Discovery of the Week 23

NEWS | Published: 18.6.2010

A dog´s bone from 1300s

The archaeological excavations of the year at Aboa Vetus & Ars Nova museum have started with the finishing of the excavations of 2009. As the first discovery of the week this summer, a dog\s left shoulder bone from the earliest faces of the history of Turku is introduced.

Thanks to the thick and moist layers of soil, bone discoveries are rich on the urban excavations\ area. Nevertheless, dog bones are an unusual find in Turku. From this piece of bone, we have been able to determine not only the breed, but also the age and height of the animal. The ossifying of the shoulderbone\s loose ends shows that the growth of the bones has ended and the dog has reached adulthood. The dog\s height has been about 55 cm, about the height of a modern day Labrador retriever. It seems that there were many breeds of dog in the Middle Ages already. This individual has probably belonged to one of the biggest breeds.

Many of the dog bones found in Turku bear marks of skinning, which shows that they have been used as fur animals. Also on this bone, one of the ends is even. This suggests that the front leg has been separated from the rest of the body.

Archeological excavations 2010

Excavations are taking place inside the Aboa Vetus Museum once again
this summer. The museum features a part of the medieval Convent Quarter
whose inhabitants were mainly rich merchants and their servants. This
summer, the backyard of largest stone building in the museum area is
being excavated. The building dates back to 1401-1404.

Much is being expected from the excavations of the area because the
backyard has been used for various kind of activities in the Middle
Ages: animal care, gardening, housework and also the household waste was
thrown in a heap in the yard. Therefore, one can presume that remnants
of animals and vegetables as well as pieces of various items are found
in the area. The manure-rich soil layers of the yard also preserve
organic material, such as leather items, better than the ordinary clayey
soil layers. In earlier excavations next to the yard, the oldest wooden
structures of houses and the finest luxury goods in the museum area
have been found. The oldest soil layers date back to the beginning of
the 14th century, that is, the earliest phase of Turku. 

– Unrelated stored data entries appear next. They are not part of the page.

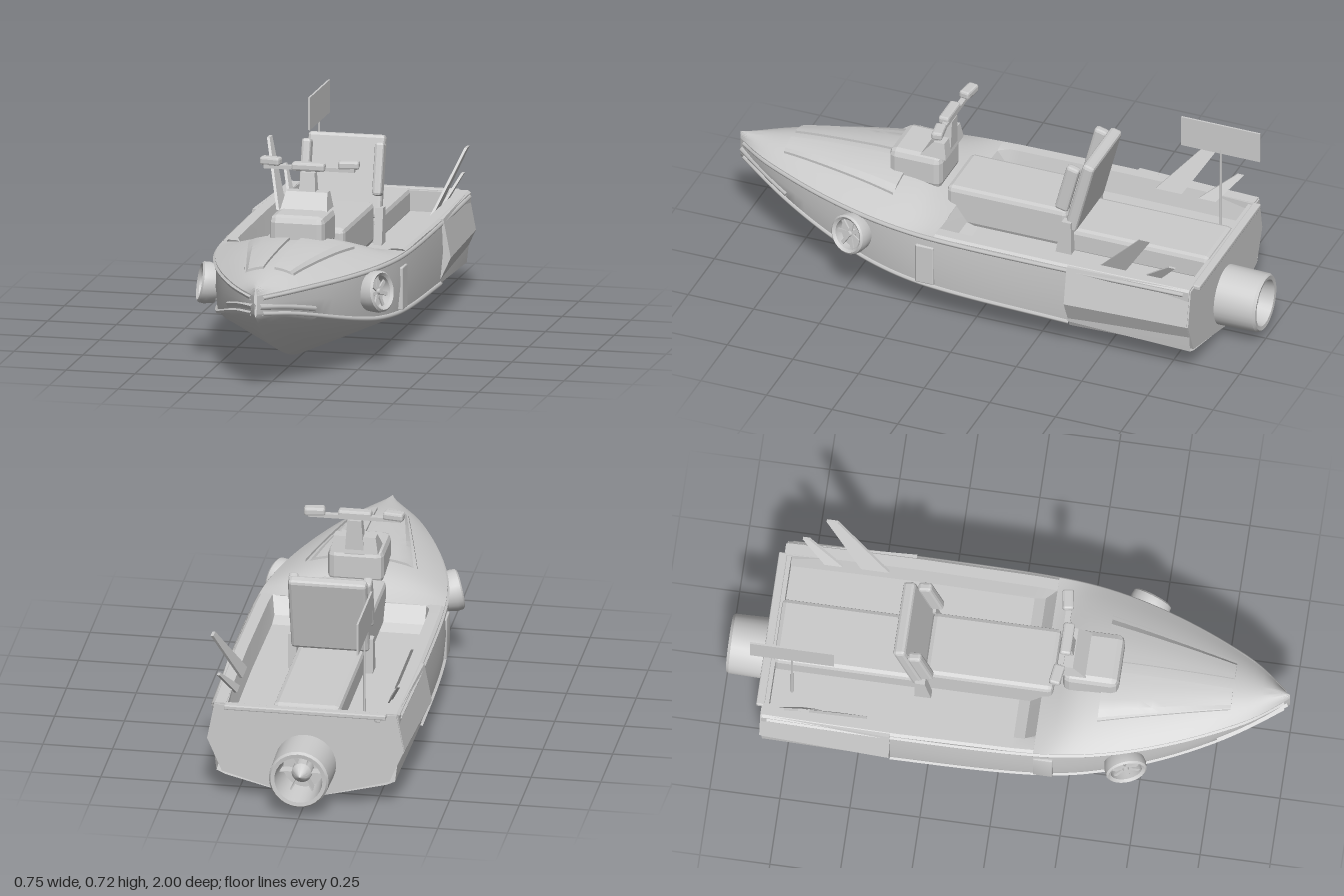
import * as THREE from 'three';
import { toCreasedNormals } from 'three/addons/utils/BufferGeometryUtils.js';
import { RoundedBoxGeometry } from 'three/addons/geometries/RoundedBoxGeometry.js';

const grey = new THREE.MeshStandardMaterial({ color: 0xcccccc, side: THREE.DoubleSide });
const V = (x, y, z) => new THREE.Vector3(x, y, z);

// Hull stations: -z, keel y, chine x, chine y, gunwale x, gunwale y, deck crest y
const stations = [
  [-1.0, 0.285, 0.004, 0.3, 0.005, 0.365, 0.39],
  [-0.9, 0.215, 0.075, 0.285, 0.085, 0.37, 0.405],
  [-0.8, 0.155, 0.135, 0.262, 0.142, 0.37, 0.42],
  [-0.6, 0.075, 0.222, 0.21, 0.23, 0.365, 0.434],
  [-0.4, 0.022, 0.283, 0.167, 0.293, 0.36, 0.437],
  [-0.25, 0.004, 0.315, 0.15, 0.322, 0.357, 0.42],
  [-0.13, 0.002, 0.328, 0.143, 0.333, 0.355, 0.362],
  [0.35, 0.006, 0.335, 0.127, 0.341, 0.355, 0.356],
  [0.84, 0.015, 0.32, 0.1, 0.335, 0.355, 0.356],
];
const spline = new THREE.CubicInterpolant(
  stations.map(s => s[0]), stations.flatMap(s => s.slice(1)), 6, new Float32Array(6));
function station(z) {
  const [keel, cx, cy, gx, gy, crest] = spline.evaluate(-z);
  return { keel, cx, cy, gx, gy, crest };
}
function deckY(x, z) {
  const s = station(z);
  return s.gy + (s.crest - s.gy) * (1 - Math.min(1, (x / s.gx) ** 2));
}
function steps(a, b, n) {
  return Array.from({ length: n + 1 }, (_, i) => a + (b - a) * i / n);
}

// Skin a surface over rows of points
function loft(rows, crease = 0.45) {
  const n = rows[0].length, index = [];
  for (let i = 0; i < rows.length - 1; i++) {
    for (let j = 0; j < n - 1; j++) {
      const a = i * n + j, c = a + n;
      index.push(a, a + 1, c, a + 1, c + 1, c);
    }
  }
  const g = new THREE.BufferGeometry().setFromPoints(rows.flat());
  g.setIndex(index);
  return toCreasedNormals(g, crease);
}
function bend(g, rule) {
  const p = g.attributes.position, v = V(0, 0, 0);
  for (let i = 0; i < p.count; i++) {
    rule(v.fromBufferAttribute(p, i));
    p.setXYZ(i, v.x, v.y, v.z);
  }
  return g;
}
function mirrored(g) {
  const m = g.index ? g.toNonIndexed() : g.clone(), p = m.attributes.position;
  for (let i = 0; i < p.count; i += 3) {
    const t = [0, 1, 2].map(k => V(-p.getX(i + k), p.getY(i + k), p.getZ(i + k)));
    [t[0], t[2], t[1]].forEach((v, k) => p.setXYZ(i + k, v.x, v.y, v.z));
  }
  return toCreasedNormals(m, 0.45);
}
function add(parent, name, g, x = 0, y = 0, z = 0) {
  const m = new THREE.Mesh(g, grey);
  m.name = name;
  m.position.set(x, y, z);
  parent.add(m);
  return m;
}
function pair(parent, name, g) {
  add(parent, name + 'Left', g);
  add(parent, name + 'Right', mirrored(g));
}
function block(w, h, d, r = 0.012) {
  return toCreasedNormals(new RoundedBoxGeometry(w, h, d, 1, r), 0.2);
}
// Box whose top face is resized and shifted in z
function taper(w, h, d, topW, topD, shift = 0) {
  return toCreasedNormals(bend(new THREE.BoxGeometry(w, h, d), v => {
    if (v.y > 0) v.set(v.x * topW / w, v.y, v.z * topD / d + shift);
  }), 0.2);
}
function extrude(points, depth) {
  const shape = new THREE.Shape(points.map(p => new THREE.Vector2(...p)));
  return new THREE.ExtrudeGeometry(shape, { depth, bevelEnabled: false });
}
function lathe(points, n = 28) {
  return toCreasedNormals(new THREE.LatheGeometry(points.map(p => new THREE.Vector2(...p)), n), 0.5);
}
function rail(zs, point, r) {
  const path = new THREE.CatmullRomCurve3(zs.map(z => point(station(z), z)));
  return new THREE.TubeGeometry(path, 48, r, 5);
}

export function createModel() {
  const boat = new THREE.Group();
  boat.name = 'jetBoat';

  // Hull bottom and topsides
  add(boat, 'hull', loft(steps(1, -0.84, 46).map(z => {
    const s = station(z), mx = (s.cx + s.gx) / 2 + 0.008 * Math.min(1, s.gx / 0.2);
    const half = [[s.gx, s.gy], [mx, (s.cy + s.gy) / 2], [s.cx, s.cy],
      [s.cx * 0.9, s.keel + (s.cy - s.keel) * 0.83], [s.cx * 0.45, s.keel + (s.cy - s.keel) * 0.4]];
    return [...half, [0, s.keel], ...half.map(p => [-p[0], p[1]]).reverse()].map(p => V(p[0], p[1], z));
  })));

  // Domed foredeck and open cockpit well
  add(boat, 'foredeck', loft(steps(1, 0.13, 26).map(z => {
    const w = station(z).gx;
    return steps(-w, w, 16).map(x => V(x, deckY(x, z), z));
  })));
  add(boat, 'cockpit', loft([0.13, 0.09, 0.05, -0.35, -0.6, -0.84].map((z, i) => {
    const w = station(z).gx, floor = [0.357, 0.3, 0.28][Math.min(i, 2)];
    const half = [[w, 0.355], [w - 0.01, 0.362], [w - 0.05, 0.362], [w - 0.065, floor]];
    return [...half.map(p => [-p[0], p[1]]), ...half.reverse()].map(p => V(p[0], p[1], z));
  })));

  // Raised foredeck hatches
  pair(boat, 'foredeckHatch', loft([0.8, ...steps(0.8, 0.34, 10), 0.34].map((z, i, all) => {
    const outer = 0.09 + 0.11 * (0.8 - z) / 0.46, end = i === 0 || i === all.length - 1;
    const xs = steps(0.02, outer, 5);
    return [xs[0], ...xs, outer].map((x, j) =>
      V(x, deckY(x, z) + (end || j === 0 || j === 6 ? -0.005 : 0.009), z));
  }), 0.3));

  // Chine strakes, rub rails and bow bumpers
  pair(boat, 'chineStrake', rail(steps(0.98, -0.38, 14), (s, z) => V(s.cx + 0.002, s.cy, z), 0.008));
  pair(boat, 'rubRail', rail(steps(0.98, -0.82, 16), (s, z) => V(s.gx, s.gy - 0.012, z), 0.008));
  pair(boat, 'bowBumper', rail(steps(0.99, 0.76, 6), (s, z) => V(s.cx, s.cy + 0.025, z), 0.012));
  pair(boat, 'sideVent', block(0.02, 0.155, 0.07, 0.004).translate(0.331, 0.233, 0.165));

  // Rear side armour, narrowing toward the stern
  const armour = extrude([[0.3, 0.36], [0.347, 0.36], [0.374, 0.22], [0.318, 0.1], [0.29, 0.11]], 0.46);
  bend(armour.translate(0, 0, -0.84), v => { v.x -= 0.02 * (-0.38 - v.z) / 0.46; });
  pair(boat, 'sideArmour', toCreasedNormals(armour, 0.2));

  // Transom and its top trim
  add(boat, 'transom', extrude([[-0.325, 0.355], [-0.352, 0.22], [-0.3, 0.1], [0, 0.015],
    [0.3, 0.1], [0.352, 0.22], [0.325, 0.355]], 0.025), 0, 0, -0.845);
  add(boat, 'transomTrim', block(0.58, 0.018, 0.03, 0.004), 0, 0.352, -0.85);

  // Jet nozzle with hub and blades
  const jet = new THREE.Group();
  jet.name = 'jetNozzle';
  jet.position.set(0, 0.15, -0.84);
  jet.rotation.x = -Math.PI / 2;
  boat.add(jet);
  add(jet, 'nozzleShell', lathe([[0, 0.04], [0.074, 0.04], [0.086, 0.158], [0.1, 0.16], [0.107, 0.15], [0.11, 0]]));
  add(jet, 'nozzleHub', lathe([[0.036, 0.04], [0.036, 0.09], [0.022, 0.115], [0, 0.135]], 16));
  for (let i = 0; i < 6; i++) {
    const blade = add(jet, 'nozzleBlade', new THREE.BoxGeometry(0.05, 0.04, 0.005).translate(0.055, 0.07, 0));
    blade.rotation.y = i * Math.PI / 3;
  }

  // Side thrusters mounted on the bow flanks
  for (const side of [1, -1]) {
    const fan = new THREE.Group();
    fan.name = side > 0 ? 'thrusterLeft' : 'thrusterRight';
    fan.position.set(side * 0.306, 0.278, 0.455);
    fan.quaternion.setFromUnitVectors(V(0, 1, 0), V(side * 0.9, 0.16, 0.32).normalize());
    boat.add(fan);
    add(fan, 'thrusterRing', lathe([[0.055, -0.03], [0.068, -0.03], [0.075, 0.005], [0.073, 0.024],
      [0.066, 0.03], [0.056, 0.022], [0.055, -0.03]], 24));
    add(fan, 'thrusterBack', new THREE.CylinderGeometry(0.056, 0.056, 0.006, 24), 0, -0.012, 0);
    add(fan, 'thrusterHub', new THREE.CylinderGeometry(0.01, 0.015, 0.03, 10), 0, 0.005, 0);
    for (let i = 0; i < 7; i++) {
      const spoke = add(fan, 'thrusterBlade', new THREE.BoxGeometry(0.046, 0.006, 0.013).translate(0.033, 0.008, 0));
      spoke.rotation.y = i * Math.PI * 2 / 7;
    }
  }

  // Seat base, rear bench and tilted backrest
  add(boat, 'seat', block(0.24, 0.15, 0.46, 0.018), 0, 0.357, -0.06);
  add(boat, 'rearBench', block(0.24, 0.1, 0.54, 0.018), 0, 0.315, -0.56);
  const back = new THREE.Group();
  back.name = 'backrest';
  back.position.set(0, 0.365, -0.305);
  back.rotation.x = -0.25;
  boat.add(back);
  add(back, 'backPanel', block(0.28, 0.295, 0.045), 0, 0.15, 0);
  for (const side of [-1, 1]) {
    add(back, 'backBolster', block(0.034, 0.19, 0.05, 0.01), side * 0.133, 0.175, 0.05);
    add(boat, 'seatBracket', taper(0.03, 0.13, 0.06, 0.03, 0.035, -0.01), side * 0.137, 0.345, -0.29);
  }

  // Steering console, column and handlebar
  add(boat, 'console', block(0.2, 0.13, 0.2, 0.025), 0, 0.455, 0.3);
  add(boat, 'dash', taper(0.17, 0.06, 0.1, 0.15, 0.04, -0.02), 0, 0.545, 0.235);
  add(boat, 'column', taper(0.07, 0.13, 0.055, 0.05, 0.035, -0.012), 0, 0.575, 0.215);
  add(boat, 'handlebarClamp', block(0.12, 0.03, 0.04, 0.008), 0, 0.66, 0.205);
  add(boat, 'handlebar', new THREE.BoxGeometry(0.33, 0.014, 0.02), 0, 0.652, 0.195);
  for (const side of [-1, 1]) {
    const grip = add(boat, 'grip', block(0.075, 0.03, 0.04, 0.008), side * 0.142, 0.67, 0.188);
    grip.rotation.y = side * 0.15;
  }

  // Swept stern fins leaning outward
  const fin = (points, lean) => toCreasedNormals(bend(
    extrude(points, 0.01).rotateY(-Math.PI / 2), v => { v.x += 0.29 + lean * (v.y - 0.36); }), 0.2);
  pair(boat, 'largeFin', fin([[-0.47, 0.34], [-0.57, 0.34], [-0.705, 0.555], [-0.665, 0.555]], 0.38));
  pair(boat, 'smallFin', fin([[-0.635, 0.34], [-0.7, 0.34], [-0.785, 0.44], [-0.76, 0.44]], 0.48));

  // Flag mast
  add(boat, 'flagPole', new THREE.CylinderGeometry(0.004, 0.005, 0.34, 8), -0.195, 0.45, -0.75);
  add(boat, 'flagBoard', new THREE.BoxGeometry(0.007, 0.118, 0.3), -0.195, 0.663, -0.75);
  add(boat, 'sternCleat', block(0.02, 0.025, 0.02, 0.004), -0.26, 0.345, -0.852);
  return boat;
}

Each week, a new Discovery of the Week from the excavations is
displayed in the museum from June 11th to August 20th.